In Minnesota, wireless broadband is becoming widespread, according to non-profit organization Connect Minnesota, which recently released a map detailing the availability of broadband across the state.
Early data shows that 92 percent of Minnesota households have broadband available to them, according to Gene R. South, Sr. of Lakedale Communications, a wireless provider serving the Annandale area.
“The average download speed statewide is higher than we have seen in any other state, at approximately 6.5 mbps,” Brent Legg of Connected Nation, (the parent company of Connect Minnesota) noted. “The average upload speed is approximately 1.5 mbps.”
Although the best type of Internet connection for each household may vary, the demand for Internet access in rural areas is increasing.
“It’s a way for farmers to be more cost-effective,” Will said.

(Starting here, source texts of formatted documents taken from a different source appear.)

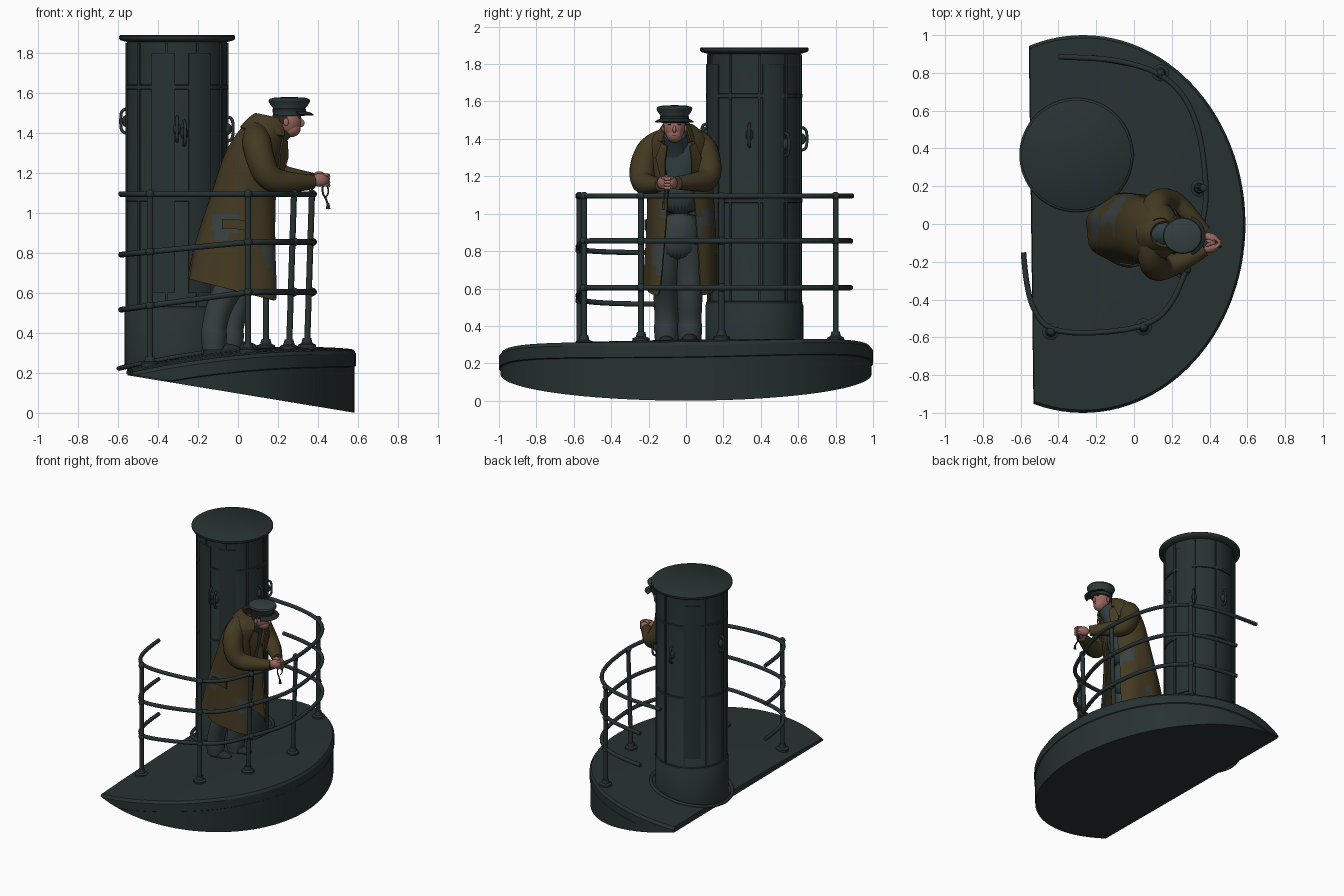
import bpy, bmesh, math
from mathutils import Vector, noise

if "Cube" in bpy.data.objects:
    bpy.data.objects.remove(bpy.data.objects["Cube"])

def material(name, r, g, b):
    m = bpy.data.materials.new(name)
    m.diffuse_color = (r, g, b, 1)
    m.use_nodes = True
    m.node_tree.nodes["Principled BSDF"].inputs["Base Color"].default_value = m.diffuse_color
    return m

METAL = material("dark metal", 0.021, 0.032, 0.032)
COAT = material("brown coat", 0.058, 0.042, 0.016)
WORN = material("worn grey patches", 0.042, 0.054, 0.054)
WOOL = material("blue grey wool", 0.034, 0.055, 0.062)
TROUSER = material("grey trousers", 0.036, 0.051, 0.053)
CAPM = material("cap cloth", 0.034, 0.050, 0.050)
SKIN = material("skin", 0.32, 0.14, 0.115)
HAIR = material("dark hair", 0.03, 0.02, 0.015)
SHOE = material("shoe leather", 0.018, 0.025, 0.025)

def finish(ob, angle=40):
    bpy.ops.object.select_all(action='DESELECT')
    ob.select_set(True)
    bpy.context.view_layer.objects.active = ob
    if ob.type == 'CURVE' or ob.modifiers:
        bpy.ops.object.convert(target='MESH')
    bpy.ops.object.shade_smooth_by_angle(angle=math.radians(angle))
    return bpy.context.view_layer.objects.active

def from_rows(name, rows, mat, closed=True, caps=True, solid=0, sub=0, angle=40):
    """Skin a list of equally long point rows."""
    bm = bmesh.new()
    vs = [[bm.verts.new(p) for p in row] for row in rows]
    n = len(rows[0])
    for a, b in zip(vs, vs[1:]):
        for i in range(n if closed else n - 1):
            j = (i + 1) % n
            bm.faces.new((a[i], a[j], b[j], b[i]))
    if caps and closed:
        bm.faces.new(vs[0][::-1])
        bm.faces.new(vs[-1])
    bmesh.ops.recalc_face_normals(bm, faces=bm.faces)
    me = bpy.data.meshes.new(name)
    bm.to_mesh(me)
    bm.free()
    me.materials.append(mat)
    ob = bpy.data.objects.new(name, me)
    bpy.context.collection.objects.link(ob)
    if sub:
        ob.modifiers.new("sub", 'SUBSURF').levels = sub
    if solid:
        m = ob.modifiers.new("solid", 'SOLIDIFY')
        m.thickness, m.offset = solid, 0
    return finish(ob, angle)

def lathe(name, prof, c, mat, seg=48, sx=1, sy=1):
    ang = [2 * math.pi * i / seg for i in range(seg)]
    return from_rows(name, [[(c[0] + sx * r * math.cos(a), c[1] + sy * r * math.sin(a), z)
                             for a in ang] for r, z in prof], mat)

def loft(name, rings, mat, solid=0, seg=30, wave=0, sub=1):
    """Rings: z, x0, x1, y0, y1, opening half angle, tilt."""
    rows = []
    for k, (z, x0, x1, y0, y1, gap, tilt) in enumerate(rings):
        row, n = [], seg if gap == 0 else seg - 1
        for i in range(seg):
            a = gap + (2 * math.pi - 2 * gap) * i / n
            w = 1 + wave * math.sin(7 * a + 1) * max(0, 1 - k / 4)
            dx = (x1 - x0) / 2 * math.cos(a) * w
            row.append(((x0 + x1) / 2 + dx, (y0 + y1) / 2 + (y1 - y0) / 2 * math.sin(a) * w, z + tilt * dx))
        rows.append(row)
    return from_rows(name, rows, mat, rings[0][5] == 0, True, solid, sub, 60)

def tube(name, pts, r, mat, res=3, cyclic=False):
    """Smooth tube; r is one radius or one per point."""
    radii = r if isinstance(r, list) else [r] * len(pts)
    cu = bpy.data.curves.new(name, 'CURVE')
    cu.dimensions, cu.bevel_depth, cu.bevel_resolution = '3D', 1, res
    cu.use_fill_caps = True
    sp = cu.splines.new('POLY' if len(pts) == 2 else 'NURBS')
    sp.points.add(len(pts) - 1)
    for p, co, rad in zip(sp.points, pts, radii):
        p.co, p.radius = (*co, 1), rad
    if len(pts) > 2:
        sp.order_u, sp.use_endpoint_u, sp.resolution_u = 3, True, 6
        sp.use_cyclic_u = cyclic
    cu.materials.append(mat)
    ob = bpy.data.objects.new(name, cu)
    bpy.context.collection.objects.link(ob)
    return finish(ob, 50)

def ball(name, c, s, mat, rot=(0, 0, 0)):
    bpy.ops.mesh.primitive_uv_sphere_add(segments=20, ring_count=12, location=c, rotation=rot)
    ob = bpy.context.object
    ob.name, ob.scale = name, s
    ob.data.materials.append(mat)
    return finish(ob, 60)

# deck: domed half oval on a sloping flat underside
def deck_z(x, y):
    return 0.327 - 0.1 * ((x - 0.3) / 0.85) ** 2 + 0.015 * y - 0.015 * y * y

def under_z(x):
    return max(0, 0.097 - 0.165 * x)

outline = []
for i in range(65):
    a = -math.pi / 2 - 0.31 + (math.pi + 0.65) * i / 64
    outline.append((-0.27 + 0.86 * math.cos(a), math.sin(a)))
(xa, ya), (xb, yb) = outline[-1], outline[0]
outline += [(xa + (xb - xa) * i / 16, ya + (yb - ya) * i / 16) for i in range(1, 16)]

def deck_row(s, fz):
    pts = [(-0.2 + (x + 0.2) * s, y * s) for x, y in outline]
    return [(x, y, fz(x, y)) for x, y in pts]

lip = lambda d: lambda x, y: max(under_z(x) + 0.006, deck_z(x, y) - d)
from_rows("deck", [deck_row(0.992, lambda x, y: under_z(x)), deck_row(0.992, lip(0.085)),
                   deck_row(1, lip(0.08)), deck_row(1, lip(0.018)), deck_row(0.985, lip(0.0))]
          + [deck_row(s, deck_z) for s in (0.8, 0.6, 0.4, 0.2, 0.03)], METAL, angle=30)

# tower
TC = (-0.305, 0.365)
lathe("tower_body", [(0.262, 0.22), (0.262, 0.51), (0.25, 0.525), (0.25, 1.87)], TC, METAL, 64)
lathe("tower_cap", [(0.25, 1.855), (0.285, 1.865), (0.291, 1.873), (0.291, 1.885), (0.285, 1.89)], TC, METAL, 64)
for z in (0.52, 1.07, 1.63):
    lathe("tower_band", [(0.25, z - 0.012), (0.257, z - 0.009), (0.257, z + 0.009), (0.25, z + 0.012)], TC, METAL, 64)

def on_tower(a, r, z):
    return (TC[0] + r * math.cos(a), TC[1] + r * math.sin(a), z)

def plate(name, a0, a1, z0, z1, r):
    angs = [a0 + (a1 - a0) * i / 8 for i in range(9)]
    from_rows(name, [[on_tower(a, r, z0) for a in angs], [on_tower(a, r, z1) for a in angs]],
              METAL, False, False, 0.009)

for i in range(10):
    a = 2 * math.pi * i / 10 + 0.1
    plate("tower_seam", a - 0.025, a + 0.025, 0.53, 1.85, 0.254)
for a in (-1.85, -1.1, 0.42, 2.2):
    plate("door_panel", a - 0.24, a + 0.24, 0.6, 1.8, 0.253)
for a, z in ((-1.43, 1.4), (0.72, 1.37), (1.6, 1.4), (3.14, 1.46), (-0.1, 1.42), (-1.57, 1.42)):
    tube("door_latch", [on_tower(a, r, z + d) for r, d in
                        ((0.25, 0.06), (0.278, 0.06), (0.283, 0), (0.278, -0.06), (0.25, -0.06))], 0.008, METAL)
    ball("latch_boss", on_tower(a, 0.255, z), (0.02, 0.02, 0.03), METAL)
ring = [on_tower(2 * math.pi * i / 24, 0.293, 0) for i in range(24)]
tube("tower_foot_ring", [(x, y, deck_z(x, y) + 0.003) for x, y, _ in ring], 0.012, METAL, 3, True)

# railing
path = [(-0.585, -0.15), (-0.575, -0.3), (-0.53, -0.47), (-0.44, -0.57), (-0.2, -0.58), (0.06, -0.545),
        (0.19, -0.45), (0.28, -0.24), (0.35, -0.05), (0.385, 0.12), (0.375, 0.3), (0.345, 0.5), (0.27, 0.68),
        (0.14, 0.8), (-0.05, 0.86), (-0.22, 0.88), (-0.4, 0.885)]
for z, k, end in ((1.095, 0, 17), (0.855, 0.1, 16), (0.605, 0.14, 16)):
    tube("rail", [(x, y, z - (k * max(0, 0.05 - x) if y < 0 else 0)) for x, y in path[:end]], 0.0145, METAL)
for x, y in ((-0.44, -0.57), (0.05, -0.545), (0.28, -0.24), (0.37, 0.19), (0.14, 0.8)):
    bx = x - (0.025 if x > 0.2 else 0)
    z = deck_z(bx, y)
    tube("rail_post", [(bx, y, z - 0.02), (x, y, 1.1)], 0.016, METAL)
    lathe("post_foot", [(0.045, z - 0.02), (0.045, z + 0.012), (0.028, z + 0.02), (0.022, z + 0.045)], (bx, y), METAL, 20)
    for h, k in ((1.095, 0), (0.855, 0.1), (0.605, 0.14)):
        ball("rail_joint", (x, y, h - (k * max(0, 0.05 - x) if y < 0 else 0)), (0.022, 0.022, 0.022), METAL)

# coat with an open front, patched by a noise rule
coat = loft("coat", [(0.61, -0.25, 0.235, -0.22, 0.16, 0.6, -0.25), (0.80, -0.22, 0.215, -0.21, 0.16, 0.55, -0.15),
                     (1.00, -0.16, 0.20, -0.2, 0.15, 0.45, -0.05), (1.15, -0.11, 0.20, -0.2, 0.14, 0.4, 0),
                     (1.30, -0.065, 0.22, -0.21, 0.14, 0.5, 0), (1.40, 0.0, 0.24, -0.19, 0.12, 0.55, 0),
                     (1.455, 0.05, 0.22, -0.13, 0.06, 0.7, 0), (1.475, 0.08, 0.20, -0.1, 0.03, 0.8, 0)],
            COAT, 0.012, 40, 0.035, 2)
coat.data.materials.append(WORN)
for f in coat.data.polygons:
    c = f.center
    if 0.66 < c.z < 1.2 and noise.noise(Vector((c.x * 7 + 3, c.y * 7, c.z * 6 + c.x * 5))) > 0.17:
        f.material_index = 1
loft("coat_collar", [(1.40, 0.015, 0.27, -0.16, 0.06, 0.75, -0.2), (1.45, 0.05, 0.25, -0.135, 0.04, 0.8, -0.2),
                     (1.48, 0.09, 0.24, -0.115, 0.01, 0.9, -0.2)], COAT, 0.014)
for y, s in ((-0.13, -1), (0.05, 1)):
    from_rows("coat_lapel", [[(0.225, y, 1.38), (0.245, y - s * 0.03, 1.36)],
                             [(0.21, y + s * 0.03, 1.30), (0.25, y - s * 0.02, 1.28)],
                             [(0.2, y, 1.18), (0.215, y - s * 0.02, 1.17)]], COAT, False, False, 0.01)
from_rows("coat_pocket", [[(-0.08, -0.207, z), (-0.01, -0.218, z), (0.05, -0.215, z - 0.01)] for z in (0.92, 0.97)],
          COAT, False, False, 0.009)

# sleeves, hands and hanging chain
tube("near_sleeve", [(0.09, -0.1, 1.40), (0.09, -0.175, 1.37), (0.11, -0.23, 1.27), (0.15, -0.235, 1.17),
                     (0.25, -0.2, 1.15), (0.375, -0.135, 1.155)], [0.06, 0.075, 0.072, 0.068, 0.055, 0.036], COAT, 5)
tube("far_sleeve", [(0.11, 0.03, 1.40), (0.11, 0.09, 1.37), (0.14, 0.12, 1.27), (0.2, 0.12, 1.18),
                    (0.28, 0.06, 1.17), (0.375, -0.045, 1.165)], [0.06, 0.075, 0.072, 0.066, 0.052, 0.036], COAT, 5)
for s, y in ((1, -0.125), (-1, -0.075)):
    ball("hand", (0.41, y, 1.165), (0.045, 0.026, 0.034), SKIN, (0, 0, 0.4 * s))
    for i in range(4):
        z = 1.19 - 0.016 * i
        tube("finger", [(0.425, y, z), (0.455, y + s * 0.01, z), (0.452, y + s * 0.04, z - 0.006)], 0.0095, SKIN)
    ball("thumb", (0.405, y + s * 0.02, 1.197), (0.028, 0.01, 0.011), SKIN, (0, 0, 0.4 * s))
tube("chain", [(0.425, -0.11, 1.14), (0.42, -0.115, 1.10), (0.44, -0.12, 1.075), (0.45, -0.12, 1.04)], 0.005, METAL)
tube("chain_loop", [(0.445, -0.09, 1.14), (0.46, -0.095, 1.1), (0.44, -0.1, 1.08)], 0.004, METAL)
for x in (0.445, 0.457):
    tube("key", [(0.45, -0.12, 1.05), (x, -0.12, 1.02)], 0.006, METAL)

# sweater, trousers and shoes
loft("sweater", [(0.98, -0.06, 0.15, -0.14, 0.07, 0, 0), (1.15, -0.03, 0.175, -0.15, 0.08, 0, 0),
                 (1.30, 0.0, 0.21, -0.15, 0.09, 0, 0), (1.40, 0.05, 0.225, -0.13, 0.06, 0, 0)], WOOL)
tube("roll_neck", [(0.12, -0.05, 1.30), (0.17, -0.055, 1.38), (0.225, -0.06, 1.43)], [0.075, 0.07, 0.06], WOOL, 5)
loft("trouser_seat", [(0.74, -0.09, 0.12, -0.16, 0.08, 0, 0), (0.88, -0.08, 0.14, -0.16, 0.08, 0, 0),
                      (1.02, -0.06, 0.145, -0.145, 0.075, 0, 0)], TROUSER)
for name, x, y in (("near", -0.12, -0.105), ("far", -0.035, 0.02)):
    tube(name + "_trouser_leg", [(0.03, y, 0.85), (0.0, y, 0.7), (x + 0.03, y, 0.55), (x, y, 0.43),
                                 (x, y, 0.38), (x, y, 0.315)], [0.08, 0.075, 0.068, 0.062, 0.068, 0.06], TROUSER, 5)
    z = deck_z(x, y)
    ball(name + "_shoe", (x + 0.04, y, z + 0.015), (0.095, 0.042, 0.032), SHOE)
    lathe(name + "_sole", [(0.04, z - 0.01), (0.04, z + 0.006)], (x + 0.04, y), SHOE, 24, 2.4, 1.05)

# head
HY = -0.062
ball("head", (0.25, HY, 1.465), (0.068, 0.058, 0.075), SKIN)
ball("jaw", (0.268, HY, 1.425), (0.046, 0.044, 0.045), SKIN)
ball("nose", (0.317, HY, 1.45), (0.016, 0.010, 0.019), SKIN)
ball("back_hair", (0.228, HY, 1.472), (0.058, 0.0605, 0.052), HAIR)
for s in (-1, 1):
    ball("ear", (0.24, HY + s * 0.06, 1.455), (0.013, 0.008, 0.02), SKIN)
    ball("eyebrow", (0.306, HY + s * 0.022, 1.477), (0.008, 0.014, 0.004), HAIR)
ball("mouth", (0.307, HY, 1.42), (0.007, 0.016, 0.003), HAIR)

# cap with a peak
lathe("cap", [(0.072, 1.485), (0.078, 1.492), (0.078, 1.525), (0.093, 1.545), (0.1, 1.56), (0.095, 1.571),
              (0.07, 1.578), (0.02, 1.58)], (0.257, HY), CAPM, 40, 1.04, 0.96)
lathe("cap_band", [(0.0775, 1.502), (0.081, 1.504), (0.081, 1.52), (0.0775, 1.522)], (0.257, HY), SHOE, 40, 1.04, 0.96)
arc = [-1.15 + 2.3 * i / 16 for i in range(17)]
from_rows("cap_peak", [[(0.257 + r * math.cos(a) * 1.04, HY + r * math.sin(a) * 0.96, z) for a in arc]
                       for r, z in ((0.076, 1.506), (0.1, 1.5), (0.116, 1.49))], SHOE, False, False, 0.007)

Online, farmers can order equipment, pay bills, check current feed prices, and receive updated weather forecasts.
“We get a great deal of farmers,” Broadband president Mark Wegscheid said.
The Internet can also be a tool for learning and entertainment, Wegscheid added.
Currently, his company is working with Ron Schara of Minnesota Bound to stream live nature videos directly to the Minnesota Bound web site, www.mnbound.com.
They are planning to use a solar-powered IP camera attached to a 150-foot cable, which will run a signal to the radio tower. This will allow live footage of coyote dens, eagles’ nests, beaver huts, and other wildlife to be streamed directly to the Internet.
Cray, Starrla. “Rural areas enjoy speedy Internet.” Herald Journal. April 13, 2009.